- Aim of the exercise -
Show each line of the entries below in which the word "from" appears.

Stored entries
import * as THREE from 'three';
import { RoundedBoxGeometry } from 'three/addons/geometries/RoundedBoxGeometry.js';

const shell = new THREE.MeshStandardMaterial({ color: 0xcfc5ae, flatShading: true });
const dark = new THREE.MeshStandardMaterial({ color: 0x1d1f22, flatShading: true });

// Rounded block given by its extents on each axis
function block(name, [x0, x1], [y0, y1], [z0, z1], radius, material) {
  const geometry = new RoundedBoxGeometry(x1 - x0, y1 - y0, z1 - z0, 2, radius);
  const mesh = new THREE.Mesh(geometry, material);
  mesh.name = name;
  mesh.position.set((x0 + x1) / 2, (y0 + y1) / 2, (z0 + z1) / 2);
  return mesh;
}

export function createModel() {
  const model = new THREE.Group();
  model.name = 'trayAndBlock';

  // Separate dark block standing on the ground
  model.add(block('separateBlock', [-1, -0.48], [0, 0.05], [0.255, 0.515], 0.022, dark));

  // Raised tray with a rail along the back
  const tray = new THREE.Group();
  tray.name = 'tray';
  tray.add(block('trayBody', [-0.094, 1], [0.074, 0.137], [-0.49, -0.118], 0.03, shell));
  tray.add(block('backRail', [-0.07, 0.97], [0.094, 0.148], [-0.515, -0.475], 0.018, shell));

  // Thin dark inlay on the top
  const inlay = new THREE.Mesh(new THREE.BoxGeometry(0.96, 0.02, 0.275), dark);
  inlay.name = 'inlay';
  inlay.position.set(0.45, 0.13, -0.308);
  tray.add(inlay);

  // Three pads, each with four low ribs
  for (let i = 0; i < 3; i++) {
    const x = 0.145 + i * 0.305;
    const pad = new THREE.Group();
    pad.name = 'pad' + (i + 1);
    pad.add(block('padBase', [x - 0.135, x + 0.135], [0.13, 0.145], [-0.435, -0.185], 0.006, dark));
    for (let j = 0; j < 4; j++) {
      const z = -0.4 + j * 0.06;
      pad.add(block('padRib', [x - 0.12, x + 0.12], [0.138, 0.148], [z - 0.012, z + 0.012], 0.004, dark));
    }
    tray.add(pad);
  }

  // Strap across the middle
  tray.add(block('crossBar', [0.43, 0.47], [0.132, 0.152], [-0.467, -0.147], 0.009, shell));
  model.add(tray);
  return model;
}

...

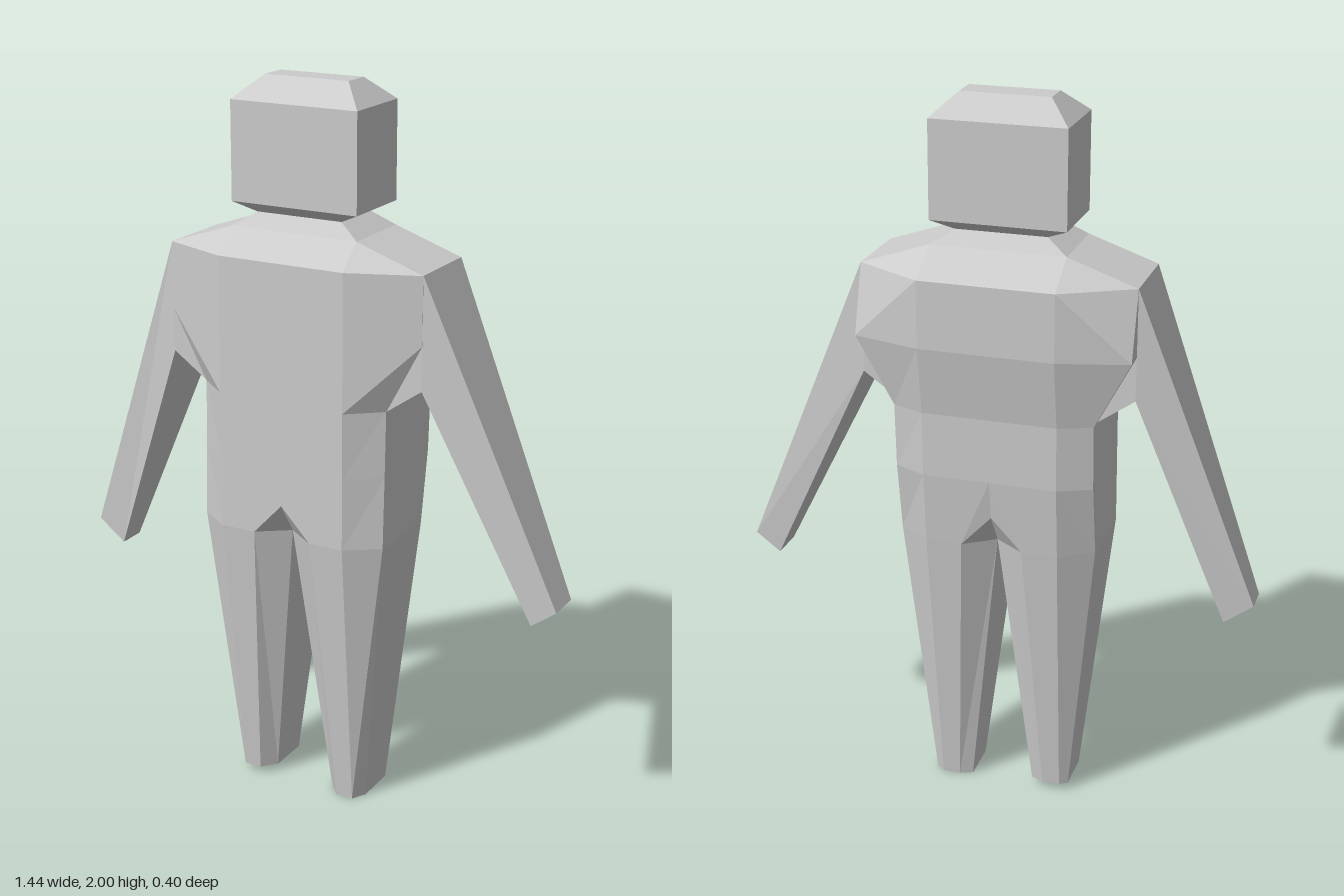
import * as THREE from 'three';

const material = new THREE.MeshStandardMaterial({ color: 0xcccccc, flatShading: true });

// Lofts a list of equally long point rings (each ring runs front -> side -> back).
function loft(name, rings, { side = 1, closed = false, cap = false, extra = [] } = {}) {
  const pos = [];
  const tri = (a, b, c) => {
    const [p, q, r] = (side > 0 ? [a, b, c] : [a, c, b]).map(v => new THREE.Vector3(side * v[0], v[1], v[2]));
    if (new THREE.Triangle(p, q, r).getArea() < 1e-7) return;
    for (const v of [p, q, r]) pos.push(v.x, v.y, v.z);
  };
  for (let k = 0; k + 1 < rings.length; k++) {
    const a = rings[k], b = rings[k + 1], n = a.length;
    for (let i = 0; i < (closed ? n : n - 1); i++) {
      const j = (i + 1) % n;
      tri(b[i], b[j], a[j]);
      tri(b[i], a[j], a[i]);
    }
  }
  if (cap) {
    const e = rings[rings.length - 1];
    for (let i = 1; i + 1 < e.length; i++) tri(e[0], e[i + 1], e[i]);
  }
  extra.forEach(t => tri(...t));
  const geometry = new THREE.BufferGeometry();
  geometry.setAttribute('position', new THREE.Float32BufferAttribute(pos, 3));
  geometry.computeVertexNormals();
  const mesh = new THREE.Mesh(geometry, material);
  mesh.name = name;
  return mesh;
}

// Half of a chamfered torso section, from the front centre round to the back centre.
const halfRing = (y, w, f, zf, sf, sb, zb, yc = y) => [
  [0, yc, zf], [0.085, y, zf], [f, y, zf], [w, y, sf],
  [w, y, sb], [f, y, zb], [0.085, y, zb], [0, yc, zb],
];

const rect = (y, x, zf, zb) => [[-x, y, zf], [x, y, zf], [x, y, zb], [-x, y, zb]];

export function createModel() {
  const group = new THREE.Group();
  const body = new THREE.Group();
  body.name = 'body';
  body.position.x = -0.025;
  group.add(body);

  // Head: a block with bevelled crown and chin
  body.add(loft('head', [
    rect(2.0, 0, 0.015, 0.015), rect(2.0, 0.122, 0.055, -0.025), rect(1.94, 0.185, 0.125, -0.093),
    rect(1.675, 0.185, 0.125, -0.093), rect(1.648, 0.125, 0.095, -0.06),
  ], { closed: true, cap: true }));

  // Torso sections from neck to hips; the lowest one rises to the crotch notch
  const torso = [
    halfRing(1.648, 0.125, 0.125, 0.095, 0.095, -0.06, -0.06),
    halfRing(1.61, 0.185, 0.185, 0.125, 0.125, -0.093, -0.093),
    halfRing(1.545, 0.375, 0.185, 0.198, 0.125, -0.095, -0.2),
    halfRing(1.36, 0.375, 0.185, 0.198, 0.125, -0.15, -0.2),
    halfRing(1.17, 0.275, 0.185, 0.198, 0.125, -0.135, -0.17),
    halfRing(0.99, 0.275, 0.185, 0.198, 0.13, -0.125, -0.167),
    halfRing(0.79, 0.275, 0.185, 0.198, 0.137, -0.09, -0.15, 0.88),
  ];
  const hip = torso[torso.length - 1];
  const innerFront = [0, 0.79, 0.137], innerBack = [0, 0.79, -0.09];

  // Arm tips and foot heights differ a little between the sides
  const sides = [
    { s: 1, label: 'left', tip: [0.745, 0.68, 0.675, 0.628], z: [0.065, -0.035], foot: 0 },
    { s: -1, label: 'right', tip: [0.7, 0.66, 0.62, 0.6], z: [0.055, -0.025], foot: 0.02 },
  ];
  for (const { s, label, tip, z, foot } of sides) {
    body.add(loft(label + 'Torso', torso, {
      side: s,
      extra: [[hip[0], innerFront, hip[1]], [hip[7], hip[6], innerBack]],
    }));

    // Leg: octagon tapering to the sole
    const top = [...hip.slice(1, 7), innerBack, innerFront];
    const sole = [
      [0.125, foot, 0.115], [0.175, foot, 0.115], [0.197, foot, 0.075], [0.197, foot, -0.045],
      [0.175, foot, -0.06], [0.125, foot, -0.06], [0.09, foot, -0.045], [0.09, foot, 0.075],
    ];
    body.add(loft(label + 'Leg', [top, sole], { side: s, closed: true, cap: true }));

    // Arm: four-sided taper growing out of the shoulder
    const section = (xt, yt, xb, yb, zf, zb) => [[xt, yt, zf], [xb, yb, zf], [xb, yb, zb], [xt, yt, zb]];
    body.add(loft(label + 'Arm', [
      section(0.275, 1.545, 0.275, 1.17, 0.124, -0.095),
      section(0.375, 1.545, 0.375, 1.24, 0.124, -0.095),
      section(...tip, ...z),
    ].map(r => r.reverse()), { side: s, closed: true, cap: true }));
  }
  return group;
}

--

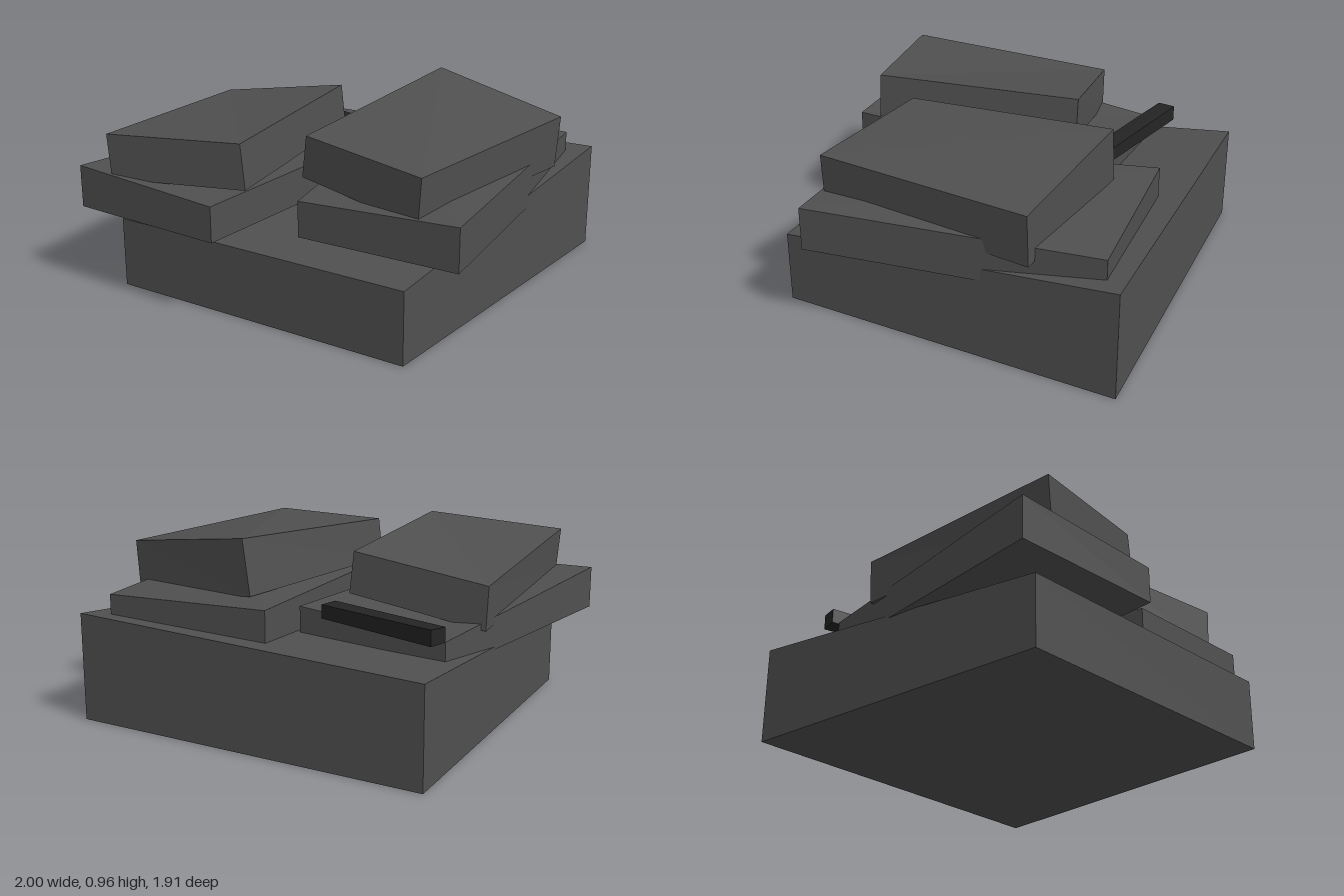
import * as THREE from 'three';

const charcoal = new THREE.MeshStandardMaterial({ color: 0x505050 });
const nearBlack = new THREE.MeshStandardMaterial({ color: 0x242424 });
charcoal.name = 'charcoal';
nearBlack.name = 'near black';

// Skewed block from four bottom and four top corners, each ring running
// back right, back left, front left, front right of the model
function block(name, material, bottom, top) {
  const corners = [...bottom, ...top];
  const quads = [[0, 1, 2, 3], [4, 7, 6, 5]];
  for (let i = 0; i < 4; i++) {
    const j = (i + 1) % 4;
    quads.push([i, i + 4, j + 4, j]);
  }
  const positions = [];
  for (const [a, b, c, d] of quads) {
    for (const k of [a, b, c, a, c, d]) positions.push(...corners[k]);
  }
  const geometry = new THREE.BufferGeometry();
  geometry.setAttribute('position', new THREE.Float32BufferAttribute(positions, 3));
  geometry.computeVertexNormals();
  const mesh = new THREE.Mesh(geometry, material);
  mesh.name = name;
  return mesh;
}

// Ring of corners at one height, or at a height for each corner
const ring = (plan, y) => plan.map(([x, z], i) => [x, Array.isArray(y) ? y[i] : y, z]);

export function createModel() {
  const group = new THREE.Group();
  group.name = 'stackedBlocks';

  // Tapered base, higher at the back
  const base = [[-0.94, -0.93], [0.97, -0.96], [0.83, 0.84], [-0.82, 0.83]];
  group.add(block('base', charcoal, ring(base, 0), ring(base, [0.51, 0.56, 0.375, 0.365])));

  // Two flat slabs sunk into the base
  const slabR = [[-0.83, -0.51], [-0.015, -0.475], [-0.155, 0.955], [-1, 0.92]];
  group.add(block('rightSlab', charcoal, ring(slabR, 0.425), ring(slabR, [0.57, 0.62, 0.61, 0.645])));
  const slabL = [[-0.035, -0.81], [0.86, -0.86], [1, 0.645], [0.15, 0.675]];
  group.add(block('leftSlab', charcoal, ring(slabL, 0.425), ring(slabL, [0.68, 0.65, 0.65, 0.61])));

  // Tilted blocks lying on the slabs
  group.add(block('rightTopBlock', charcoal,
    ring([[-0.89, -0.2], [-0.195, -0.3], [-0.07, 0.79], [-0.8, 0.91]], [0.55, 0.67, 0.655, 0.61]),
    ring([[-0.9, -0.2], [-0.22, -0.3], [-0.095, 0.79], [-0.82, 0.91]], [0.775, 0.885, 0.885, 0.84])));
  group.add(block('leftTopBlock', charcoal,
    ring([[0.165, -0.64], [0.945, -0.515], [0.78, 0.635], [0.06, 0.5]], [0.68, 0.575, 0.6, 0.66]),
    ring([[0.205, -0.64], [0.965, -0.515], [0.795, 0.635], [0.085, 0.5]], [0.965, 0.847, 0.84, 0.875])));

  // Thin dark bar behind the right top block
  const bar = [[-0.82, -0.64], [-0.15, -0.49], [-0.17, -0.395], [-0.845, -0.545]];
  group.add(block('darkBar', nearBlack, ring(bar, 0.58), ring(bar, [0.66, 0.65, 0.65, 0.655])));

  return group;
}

- Finished task -
import * as THREE from 'three';
import { RoundedBoxGeometry } from 'three/addons/geometries/RoundedBoxGeometry.js';
import * as THREE from 'three';
// Half of a chamfered torso section, from the front centre round to the back centre.
  // Torso sections from neck to hips; the lowest one rises to the crotch notch
import * as THREE from 'three';
// Skewed block from four bottom and four top corners, each ring running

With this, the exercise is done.